Stored entries
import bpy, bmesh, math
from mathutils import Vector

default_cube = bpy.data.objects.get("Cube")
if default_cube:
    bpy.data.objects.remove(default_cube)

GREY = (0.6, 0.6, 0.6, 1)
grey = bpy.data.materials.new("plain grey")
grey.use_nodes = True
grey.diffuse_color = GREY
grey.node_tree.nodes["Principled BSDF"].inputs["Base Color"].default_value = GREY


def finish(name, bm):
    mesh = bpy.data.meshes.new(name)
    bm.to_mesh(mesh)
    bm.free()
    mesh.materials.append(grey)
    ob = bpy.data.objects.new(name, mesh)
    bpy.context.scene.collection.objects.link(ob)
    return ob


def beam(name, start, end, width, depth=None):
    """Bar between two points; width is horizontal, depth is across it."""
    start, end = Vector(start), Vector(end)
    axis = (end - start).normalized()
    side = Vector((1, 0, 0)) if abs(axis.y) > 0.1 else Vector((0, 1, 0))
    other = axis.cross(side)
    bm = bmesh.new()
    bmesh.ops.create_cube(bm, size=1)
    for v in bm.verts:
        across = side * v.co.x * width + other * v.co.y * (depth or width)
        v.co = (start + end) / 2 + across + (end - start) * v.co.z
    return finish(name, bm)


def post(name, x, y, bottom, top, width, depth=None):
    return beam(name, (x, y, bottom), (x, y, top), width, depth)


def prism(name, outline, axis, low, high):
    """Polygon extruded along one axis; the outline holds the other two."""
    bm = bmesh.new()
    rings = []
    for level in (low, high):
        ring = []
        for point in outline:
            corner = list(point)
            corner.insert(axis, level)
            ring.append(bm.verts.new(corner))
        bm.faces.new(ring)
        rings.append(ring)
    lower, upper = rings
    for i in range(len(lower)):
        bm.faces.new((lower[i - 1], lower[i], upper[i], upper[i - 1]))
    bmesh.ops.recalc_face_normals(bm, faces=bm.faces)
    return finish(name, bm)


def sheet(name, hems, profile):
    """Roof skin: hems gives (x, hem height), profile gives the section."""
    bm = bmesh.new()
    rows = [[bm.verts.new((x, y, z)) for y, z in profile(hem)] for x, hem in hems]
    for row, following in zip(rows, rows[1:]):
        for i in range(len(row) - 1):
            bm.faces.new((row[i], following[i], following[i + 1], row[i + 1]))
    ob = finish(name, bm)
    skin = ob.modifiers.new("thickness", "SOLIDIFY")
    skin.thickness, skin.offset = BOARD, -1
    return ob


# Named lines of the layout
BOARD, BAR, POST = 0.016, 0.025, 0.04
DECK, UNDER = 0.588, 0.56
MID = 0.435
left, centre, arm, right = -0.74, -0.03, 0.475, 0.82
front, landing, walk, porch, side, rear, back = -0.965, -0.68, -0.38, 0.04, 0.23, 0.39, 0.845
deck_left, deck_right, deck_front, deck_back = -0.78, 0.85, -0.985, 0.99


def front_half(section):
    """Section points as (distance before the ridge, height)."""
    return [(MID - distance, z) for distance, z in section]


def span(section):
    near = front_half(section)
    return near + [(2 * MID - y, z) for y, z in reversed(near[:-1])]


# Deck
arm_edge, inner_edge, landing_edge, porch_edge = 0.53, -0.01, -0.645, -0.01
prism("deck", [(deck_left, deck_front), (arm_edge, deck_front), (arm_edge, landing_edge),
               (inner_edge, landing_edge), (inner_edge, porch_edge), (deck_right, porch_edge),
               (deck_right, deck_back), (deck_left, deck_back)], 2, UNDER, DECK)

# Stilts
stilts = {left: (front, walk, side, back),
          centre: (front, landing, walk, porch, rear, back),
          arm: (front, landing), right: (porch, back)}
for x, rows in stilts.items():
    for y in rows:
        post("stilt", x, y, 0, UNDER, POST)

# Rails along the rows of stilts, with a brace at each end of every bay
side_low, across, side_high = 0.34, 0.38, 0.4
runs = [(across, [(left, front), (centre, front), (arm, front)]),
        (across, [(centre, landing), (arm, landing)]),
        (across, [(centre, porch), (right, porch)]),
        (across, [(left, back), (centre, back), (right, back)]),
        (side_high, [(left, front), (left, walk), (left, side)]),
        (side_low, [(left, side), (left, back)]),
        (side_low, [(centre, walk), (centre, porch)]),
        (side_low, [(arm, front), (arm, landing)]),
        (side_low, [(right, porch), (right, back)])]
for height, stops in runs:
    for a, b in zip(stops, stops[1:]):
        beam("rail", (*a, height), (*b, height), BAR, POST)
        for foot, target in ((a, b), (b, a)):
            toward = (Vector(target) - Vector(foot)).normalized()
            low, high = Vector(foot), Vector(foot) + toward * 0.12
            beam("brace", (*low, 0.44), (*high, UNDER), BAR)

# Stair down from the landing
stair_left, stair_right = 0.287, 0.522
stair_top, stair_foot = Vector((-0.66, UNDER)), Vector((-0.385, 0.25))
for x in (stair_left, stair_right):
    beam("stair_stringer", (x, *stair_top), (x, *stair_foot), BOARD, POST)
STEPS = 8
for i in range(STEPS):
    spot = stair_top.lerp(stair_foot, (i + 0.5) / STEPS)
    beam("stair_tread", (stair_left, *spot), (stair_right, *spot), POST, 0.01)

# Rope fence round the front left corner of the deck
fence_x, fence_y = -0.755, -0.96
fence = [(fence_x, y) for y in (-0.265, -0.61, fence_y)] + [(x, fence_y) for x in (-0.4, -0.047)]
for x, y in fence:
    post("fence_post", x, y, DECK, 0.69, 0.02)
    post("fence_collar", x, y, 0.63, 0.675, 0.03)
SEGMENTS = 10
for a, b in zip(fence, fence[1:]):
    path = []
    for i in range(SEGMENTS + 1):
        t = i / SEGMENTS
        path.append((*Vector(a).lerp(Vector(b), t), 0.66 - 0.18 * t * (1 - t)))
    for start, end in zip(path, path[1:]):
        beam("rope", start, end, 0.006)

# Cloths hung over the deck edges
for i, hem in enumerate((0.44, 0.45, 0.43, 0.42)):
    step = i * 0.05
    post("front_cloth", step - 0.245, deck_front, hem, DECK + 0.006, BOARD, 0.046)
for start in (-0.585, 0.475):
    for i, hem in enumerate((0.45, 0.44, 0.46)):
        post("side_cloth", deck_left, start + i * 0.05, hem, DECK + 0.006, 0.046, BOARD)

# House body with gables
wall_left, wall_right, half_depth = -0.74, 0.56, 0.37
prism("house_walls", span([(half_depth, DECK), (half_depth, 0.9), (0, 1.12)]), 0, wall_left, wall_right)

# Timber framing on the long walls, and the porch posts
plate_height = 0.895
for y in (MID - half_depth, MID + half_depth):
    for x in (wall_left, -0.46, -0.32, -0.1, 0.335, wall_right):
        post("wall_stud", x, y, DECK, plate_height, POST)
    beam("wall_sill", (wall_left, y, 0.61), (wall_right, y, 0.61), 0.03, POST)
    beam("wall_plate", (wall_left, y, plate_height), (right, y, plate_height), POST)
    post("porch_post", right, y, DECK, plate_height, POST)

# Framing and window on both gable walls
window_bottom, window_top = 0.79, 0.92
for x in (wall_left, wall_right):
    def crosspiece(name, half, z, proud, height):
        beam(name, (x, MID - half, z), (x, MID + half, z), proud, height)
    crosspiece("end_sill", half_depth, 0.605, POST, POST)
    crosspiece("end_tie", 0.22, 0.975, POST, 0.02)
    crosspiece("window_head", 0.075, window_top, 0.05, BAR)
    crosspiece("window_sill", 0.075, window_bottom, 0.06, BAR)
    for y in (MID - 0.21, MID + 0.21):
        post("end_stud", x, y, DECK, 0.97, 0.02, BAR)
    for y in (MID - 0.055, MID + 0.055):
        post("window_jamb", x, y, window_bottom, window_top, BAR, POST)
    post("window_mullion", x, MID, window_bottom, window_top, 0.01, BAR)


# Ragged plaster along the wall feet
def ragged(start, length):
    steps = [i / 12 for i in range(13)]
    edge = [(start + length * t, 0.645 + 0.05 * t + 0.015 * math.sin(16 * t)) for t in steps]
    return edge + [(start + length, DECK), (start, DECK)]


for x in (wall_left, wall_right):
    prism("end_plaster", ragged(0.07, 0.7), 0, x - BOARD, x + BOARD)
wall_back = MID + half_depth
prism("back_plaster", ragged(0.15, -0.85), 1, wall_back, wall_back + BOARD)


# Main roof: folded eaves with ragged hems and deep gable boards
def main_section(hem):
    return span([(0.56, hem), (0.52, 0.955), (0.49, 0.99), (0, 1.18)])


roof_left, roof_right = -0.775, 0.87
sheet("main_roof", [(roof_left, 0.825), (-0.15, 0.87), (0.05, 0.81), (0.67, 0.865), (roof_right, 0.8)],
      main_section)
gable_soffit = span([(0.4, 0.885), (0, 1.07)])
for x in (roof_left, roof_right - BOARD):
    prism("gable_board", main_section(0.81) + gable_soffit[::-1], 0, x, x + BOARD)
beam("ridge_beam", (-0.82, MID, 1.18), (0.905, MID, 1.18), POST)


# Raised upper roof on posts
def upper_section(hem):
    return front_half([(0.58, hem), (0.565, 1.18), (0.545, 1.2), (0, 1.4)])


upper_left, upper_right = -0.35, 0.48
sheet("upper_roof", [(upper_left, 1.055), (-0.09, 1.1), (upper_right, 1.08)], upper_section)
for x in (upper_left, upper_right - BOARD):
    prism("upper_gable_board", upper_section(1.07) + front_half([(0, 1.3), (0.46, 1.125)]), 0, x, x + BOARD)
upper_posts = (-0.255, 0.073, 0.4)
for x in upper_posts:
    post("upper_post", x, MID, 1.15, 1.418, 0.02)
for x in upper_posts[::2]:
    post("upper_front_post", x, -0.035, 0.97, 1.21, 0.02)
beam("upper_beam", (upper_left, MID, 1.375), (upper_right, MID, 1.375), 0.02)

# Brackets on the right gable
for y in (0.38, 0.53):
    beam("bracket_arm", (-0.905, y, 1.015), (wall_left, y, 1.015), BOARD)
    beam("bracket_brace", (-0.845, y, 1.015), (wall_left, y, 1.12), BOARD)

* * *

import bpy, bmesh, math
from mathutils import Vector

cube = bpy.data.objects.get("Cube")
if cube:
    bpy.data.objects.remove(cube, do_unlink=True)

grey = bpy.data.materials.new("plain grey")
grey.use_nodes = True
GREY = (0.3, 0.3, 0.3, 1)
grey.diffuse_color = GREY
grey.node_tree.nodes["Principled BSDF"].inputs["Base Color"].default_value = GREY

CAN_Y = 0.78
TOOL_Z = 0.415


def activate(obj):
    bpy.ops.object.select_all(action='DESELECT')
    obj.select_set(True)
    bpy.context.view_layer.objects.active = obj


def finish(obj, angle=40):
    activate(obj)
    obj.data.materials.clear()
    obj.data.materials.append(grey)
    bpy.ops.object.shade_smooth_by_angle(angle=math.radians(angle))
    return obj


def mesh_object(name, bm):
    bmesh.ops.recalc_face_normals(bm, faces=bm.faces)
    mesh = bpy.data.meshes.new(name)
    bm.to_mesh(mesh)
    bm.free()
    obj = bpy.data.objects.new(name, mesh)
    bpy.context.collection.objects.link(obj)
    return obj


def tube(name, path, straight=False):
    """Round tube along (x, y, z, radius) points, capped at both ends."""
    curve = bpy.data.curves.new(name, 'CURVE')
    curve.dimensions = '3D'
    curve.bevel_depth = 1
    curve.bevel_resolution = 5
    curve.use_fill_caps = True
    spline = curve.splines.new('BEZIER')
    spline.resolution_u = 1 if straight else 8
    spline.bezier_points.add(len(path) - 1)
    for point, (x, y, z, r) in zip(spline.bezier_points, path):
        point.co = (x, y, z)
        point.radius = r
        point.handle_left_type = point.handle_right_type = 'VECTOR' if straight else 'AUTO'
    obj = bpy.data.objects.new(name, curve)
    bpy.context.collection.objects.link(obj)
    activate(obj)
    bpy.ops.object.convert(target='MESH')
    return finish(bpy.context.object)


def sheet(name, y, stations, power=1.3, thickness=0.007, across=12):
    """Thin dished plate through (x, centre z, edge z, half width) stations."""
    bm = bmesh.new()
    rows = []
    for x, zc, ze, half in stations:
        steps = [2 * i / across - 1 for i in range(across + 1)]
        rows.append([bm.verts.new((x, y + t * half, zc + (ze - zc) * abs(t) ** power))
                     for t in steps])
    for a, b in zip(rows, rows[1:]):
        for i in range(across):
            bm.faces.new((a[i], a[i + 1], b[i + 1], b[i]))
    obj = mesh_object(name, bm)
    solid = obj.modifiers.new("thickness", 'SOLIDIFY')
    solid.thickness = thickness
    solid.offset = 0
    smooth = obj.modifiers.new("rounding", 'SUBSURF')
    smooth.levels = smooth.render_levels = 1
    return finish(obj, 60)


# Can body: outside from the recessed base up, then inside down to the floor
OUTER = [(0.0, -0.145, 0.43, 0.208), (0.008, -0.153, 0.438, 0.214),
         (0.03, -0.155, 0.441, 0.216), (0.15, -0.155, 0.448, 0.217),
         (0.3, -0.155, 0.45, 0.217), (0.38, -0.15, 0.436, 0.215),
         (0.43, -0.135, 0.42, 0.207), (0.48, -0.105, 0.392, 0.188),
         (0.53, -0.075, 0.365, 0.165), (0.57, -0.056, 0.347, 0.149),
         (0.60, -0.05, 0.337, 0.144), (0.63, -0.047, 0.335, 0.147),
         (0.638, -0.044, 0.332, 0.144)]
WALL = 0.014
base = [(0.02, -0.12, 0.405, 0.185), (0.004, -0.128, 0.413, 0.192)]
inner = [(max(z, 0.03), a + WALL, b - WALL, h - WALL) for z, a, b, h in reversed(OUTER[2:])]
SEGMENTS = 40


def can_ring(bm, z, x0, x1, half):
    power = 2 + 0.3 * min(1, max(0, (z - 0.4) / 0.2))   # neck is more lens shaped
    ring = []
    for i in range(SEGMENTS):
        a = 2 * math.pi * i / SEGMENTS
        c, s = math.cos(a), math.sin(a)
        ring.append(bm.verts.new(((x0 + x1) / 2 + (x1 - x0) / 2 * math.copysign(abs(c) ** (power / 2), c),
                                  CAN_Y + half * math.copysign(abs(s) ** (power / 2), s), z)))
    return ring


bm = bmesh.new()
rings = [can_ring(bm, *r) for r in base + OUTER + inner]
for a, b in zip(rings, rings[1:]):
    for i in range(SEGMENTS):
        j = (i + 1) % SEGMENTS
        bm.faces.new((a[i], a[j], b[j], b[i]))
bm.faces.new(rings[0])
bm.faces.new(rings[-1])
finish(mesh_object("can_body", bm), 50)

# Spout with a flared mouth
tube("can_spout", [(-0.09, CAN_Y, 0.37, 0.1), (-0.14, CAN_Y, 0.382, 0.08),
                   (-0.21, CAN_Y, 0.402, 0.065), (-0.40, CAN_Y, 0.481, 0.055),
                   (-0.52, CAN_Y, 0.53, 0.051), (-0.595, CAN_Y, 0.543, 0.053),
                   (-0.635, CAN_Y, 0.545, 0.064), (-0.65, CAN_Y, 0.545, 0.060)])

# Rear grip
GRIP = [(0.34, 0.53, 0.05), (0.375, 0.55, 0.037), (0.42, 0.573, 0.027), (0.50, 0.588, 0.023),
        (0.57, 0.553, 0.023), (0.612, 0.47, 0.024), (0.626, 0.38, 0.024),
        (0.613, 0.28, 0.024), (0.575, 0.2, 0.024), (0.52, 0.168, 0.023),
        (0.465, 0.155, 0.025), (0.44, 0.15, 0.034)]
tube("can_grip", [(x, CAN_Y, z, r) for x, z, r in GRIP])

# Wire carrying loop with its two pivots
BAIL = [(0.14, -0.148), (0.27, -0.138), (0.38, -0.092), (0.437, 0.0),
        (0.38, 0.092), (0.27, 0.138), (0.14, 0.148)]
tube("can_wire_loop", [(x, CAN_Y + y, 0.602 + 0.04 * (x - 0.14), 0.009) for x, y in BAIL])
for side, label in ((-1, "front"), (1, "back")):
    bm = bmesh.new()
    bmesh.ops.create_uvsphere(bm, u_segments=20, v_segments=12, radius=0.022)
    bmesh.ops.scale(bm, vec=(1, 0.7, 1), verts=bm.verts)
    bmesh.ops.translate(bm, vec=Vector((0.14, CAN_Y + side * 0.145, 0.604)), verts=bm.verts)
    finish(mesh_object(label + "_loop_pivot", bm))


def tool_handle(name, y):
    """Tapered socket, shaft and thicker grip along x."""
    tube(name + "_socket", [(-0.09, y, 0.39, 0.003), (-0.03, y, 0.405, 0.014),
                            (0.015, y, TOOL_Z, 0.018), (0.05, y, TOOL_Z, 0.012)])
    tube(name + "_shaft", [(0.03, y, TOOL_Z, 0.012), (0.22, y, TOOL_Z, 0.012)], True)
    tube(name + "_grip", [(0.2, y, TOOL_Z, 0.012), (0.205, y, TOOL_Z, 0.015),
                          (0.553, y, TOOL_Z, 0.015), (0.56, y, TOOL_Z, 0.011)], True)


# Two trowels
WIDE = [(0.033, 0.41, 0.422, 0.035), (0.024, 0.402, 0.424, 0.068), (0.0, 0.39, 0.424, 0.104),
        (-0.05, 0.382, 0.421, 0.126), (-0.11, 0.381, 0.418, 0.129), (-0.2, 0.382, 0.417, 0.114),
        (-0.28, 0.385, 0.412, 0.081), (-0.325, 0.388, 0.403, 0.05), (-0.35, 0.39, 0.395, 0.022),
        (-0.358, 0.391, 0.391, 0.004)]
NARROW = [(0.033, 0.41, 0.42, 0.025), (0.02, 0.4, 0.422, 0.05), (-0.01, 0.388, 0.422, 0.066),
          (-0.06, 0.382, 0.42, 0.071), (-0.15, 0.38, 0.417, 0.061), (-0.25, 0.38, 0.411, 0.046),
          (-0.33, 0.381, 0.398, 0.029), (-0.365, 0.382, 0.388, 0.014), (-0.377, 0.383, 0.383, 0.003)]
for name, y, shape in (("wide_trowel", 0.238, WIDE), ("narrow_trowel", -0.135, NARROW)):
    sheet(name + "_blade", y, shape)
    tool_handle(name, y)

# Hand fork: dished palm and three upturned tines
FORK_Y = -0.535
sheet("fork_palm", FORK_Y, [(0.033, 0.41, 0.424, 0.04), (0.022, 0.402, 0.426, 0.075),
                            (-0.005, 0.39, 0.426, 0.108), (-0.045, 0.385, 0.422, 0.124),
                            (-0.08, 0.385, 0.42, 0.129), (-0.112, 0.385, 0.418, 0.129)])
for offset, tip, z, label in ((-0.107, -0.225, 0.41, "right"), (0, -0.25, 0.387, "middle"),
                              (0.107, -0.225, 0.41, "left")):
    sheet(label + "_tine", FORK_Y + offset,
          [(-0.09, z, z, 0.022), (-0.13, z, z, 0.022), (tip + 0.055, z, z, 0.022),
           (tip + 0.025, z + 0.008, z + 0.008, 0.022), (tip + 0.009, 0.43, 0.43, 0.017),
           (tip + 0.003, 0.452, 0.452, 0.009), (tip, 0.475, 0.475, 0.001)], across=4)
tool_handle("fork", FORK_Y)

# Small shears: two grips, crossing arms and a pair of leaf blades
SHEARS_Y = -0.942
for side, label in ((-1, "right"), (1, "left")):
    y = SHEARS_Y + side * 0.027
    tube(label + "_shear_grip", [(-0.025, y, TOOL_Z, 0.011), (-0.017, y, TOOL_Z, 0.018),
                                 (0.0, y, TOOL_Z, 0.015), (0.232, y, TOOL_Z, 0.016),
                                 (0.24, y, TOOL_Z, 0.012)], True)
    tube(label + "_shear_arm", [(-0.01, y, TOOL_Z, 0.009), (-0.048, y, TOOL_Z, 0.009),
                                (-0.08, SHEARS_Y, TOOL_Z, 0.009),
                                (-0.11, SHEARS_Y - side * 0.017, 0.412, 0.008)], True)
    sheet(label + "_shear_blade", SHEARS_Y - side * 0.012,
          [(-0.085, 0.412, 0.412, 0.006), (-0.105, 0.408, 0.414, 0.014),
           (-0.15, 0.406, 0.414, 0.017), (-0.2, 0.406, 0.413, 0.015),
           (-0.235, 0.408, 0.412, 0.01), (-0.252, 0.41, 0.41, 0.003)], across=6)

__WHAT IS NEEDED__
The answer must be a single number: how many lines of the records contain the string "target".

__RESPONSE AREA__
3